GEnder equality


About 20% of ultra runners are women.

That is ridiculous.

Women are extremely strong long-distance runners. In fact, the longer the distance, the less of a time advantage a man has. As a woman myself, I understand some of the challenges. Women are the ones having babies, they are the ones often primarily caring for children--whether they stay at home with the kids or whether they work outside the home. They are often intimidated by the idea of ultras, not because they can't do it, but because perhaps they just don't know it's a great fit for them. We want to see more women out there, and we are committed to doing our part to see it happen.

One way we are trying to address this lack of parity is with our race rules. Women get pregnant. It's hard to sign up for an expensive race when you know you might get pregnant, intentionally or not, and not be able to transfer or postpone the entry. Most races do not have specific rules when it comes to pregnancy. We do.
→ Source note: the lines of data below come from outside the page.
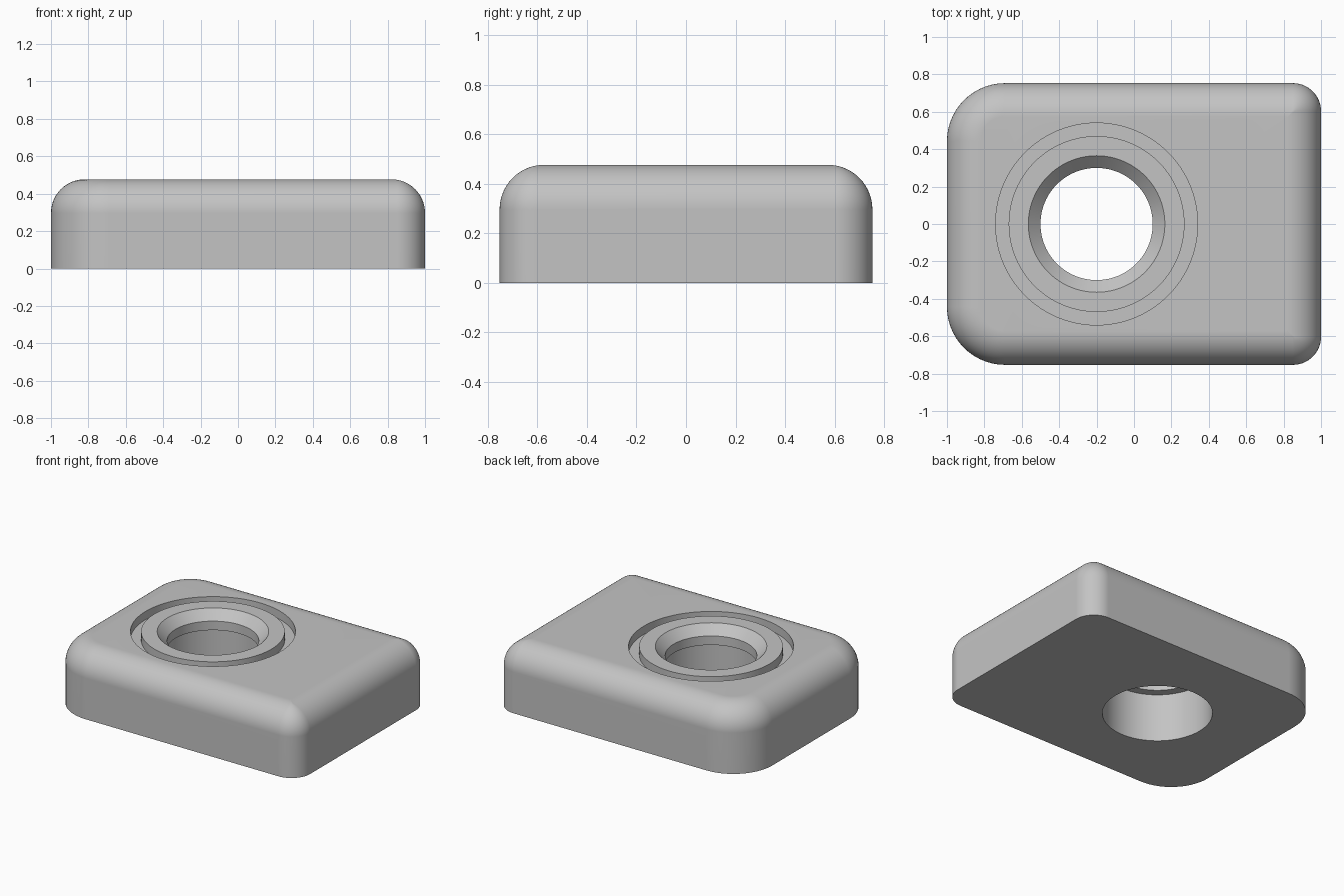
import bpy, bmesh
from math import sin, cos, pi, radians

cube = bpy.data.objects.get("Cube")
if cube:
    bpy.data.objects.remove(cube, do_unlink=True)

HX, HY, H = 1.0, 0.753, 0.477    # half sizes and height
FILLET = 0.18                    # rounding of the top edge
BIG, SMALL = 0.31, 0.15          # corner radii, right end and left end
HOLE_X = -0.2
ARC, ROUND = 14, 96

bm = bmesh.new()


def outline(inset, z):
    """Rounded rectangle, moved inwards by inset."""
    pts = []
    corners = [(1, 1, SMALL), (-1, 1, BIG), (-1, -1, BIG), (1, -1, SMALL)]
    for i, (sx, sy, radius) in enumerate(corners):
        r = max(radius - inset, 0.004)
        cx, cy = sx * (HX - inset - r), sy * (HY - inset - r)
        for k in range(ARC + 1):
            a = (i + k / ARC) * pi / 2
            pts.append(bm.verts.new((cx + r * cos(a), cy + r * sin(a), z)))
    return pts


def circle(r, z):
    return [bm.verts.new((HOLE_X + r * cos(2 * pi * k / ROUND),
                          r * sin(2 * pi * k / ROUND), z)) for k in range(ROUND)]


def bridge(rings):
    for a, b in zip(rings, rings[1:]):
        for i in range(len(a)):
            j = (i + 1) % len(a)
            bm.faces.new((a[i], a[j], b[j], b[i]))


def fill(outer, inner):
    """Flat face with a round opening."""
    edges = []
    for ring in (outer, inner):
        for i, v in enumerate(ring):
            w = ring[(i + 1) % len(ring)]
            edges.append(bm.edges.get((v, w)) or bm.edges.new((v, w)))
    bmesh.ops.triangle_fill(bm, use_beauty=True, edges=edges)


# Outer walls and rounded top edge
walls = [outline(0, 0)]
for k in range(ARC + 1):
    a = k / ARC * pi / 2
    walls.append(outline(FILLET * (1 - cos(a)), H - FILLET * (1 - sin(a))))
bridge(walls)

# Ring groove, countersink, narrow throat and wide bore
profile = [(0.54, H), (0.54, H - 0.06), (0.47, H - 0.06), (0.47, H),
           (0.365, H), (0.30, H - 0.065), (0.30, 0.347), (0.36, 0.347), (0.36, 0)]
hole = [circle(r, z) for r, z in profile]
bridge(hole)

# Flat top and underside
fill(walls[-1], hole[0])
fill(walls[0], hole[-1])
bmesh.ops.recalc_face_normals(bm, faces=bm.faces)

mesh = bpy.data.meshes.new("clamp_block")
bm.to_mesh(mesh)
bm.free()
block = bpy.data.objects.new("clamp_block", mesh)
bpy.context.collection.objects.link(block)

# Plain grey
grey = bpy.data.materials.new("plain_grey")
grey.use_nodes = True
colour = (0.55, 0.55, 0.55, 1)
grey.diffuse_color = colour
grey.node_tree.nodes["Principled BSDF"].inputs["Base Color"].default_value = colour
mesh.materials.append(grey)

# Smooth rounded parts, crisp machined edges
bpy.ops.object.select_all(action='DESELECT')
block.select_set(True)
bpy.context.view_layer.objects.active = block
bpy.ops.object.shade_smooth_by_angle(angle=radians(30))
weighted = block.modifiers.new("flat_faces", 'WEIGHTED_NORMAL')
weighted.keep_sharp = True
We know time gaps between men and women diminish with longer distances. We have seen multi-stage ultras where women are very close to winning the overall. And this is with only 20% of competitors being women! Imagine if 50% were women--surely women would be on the overall first place podium regularly. So here again, we are changing the rules. We of course offer equal prize money for men and women. However, we are adding a twist. If a woman wins not only women's first place, but also the overall, we'll add $1,000 to her prize money. Let the games begin!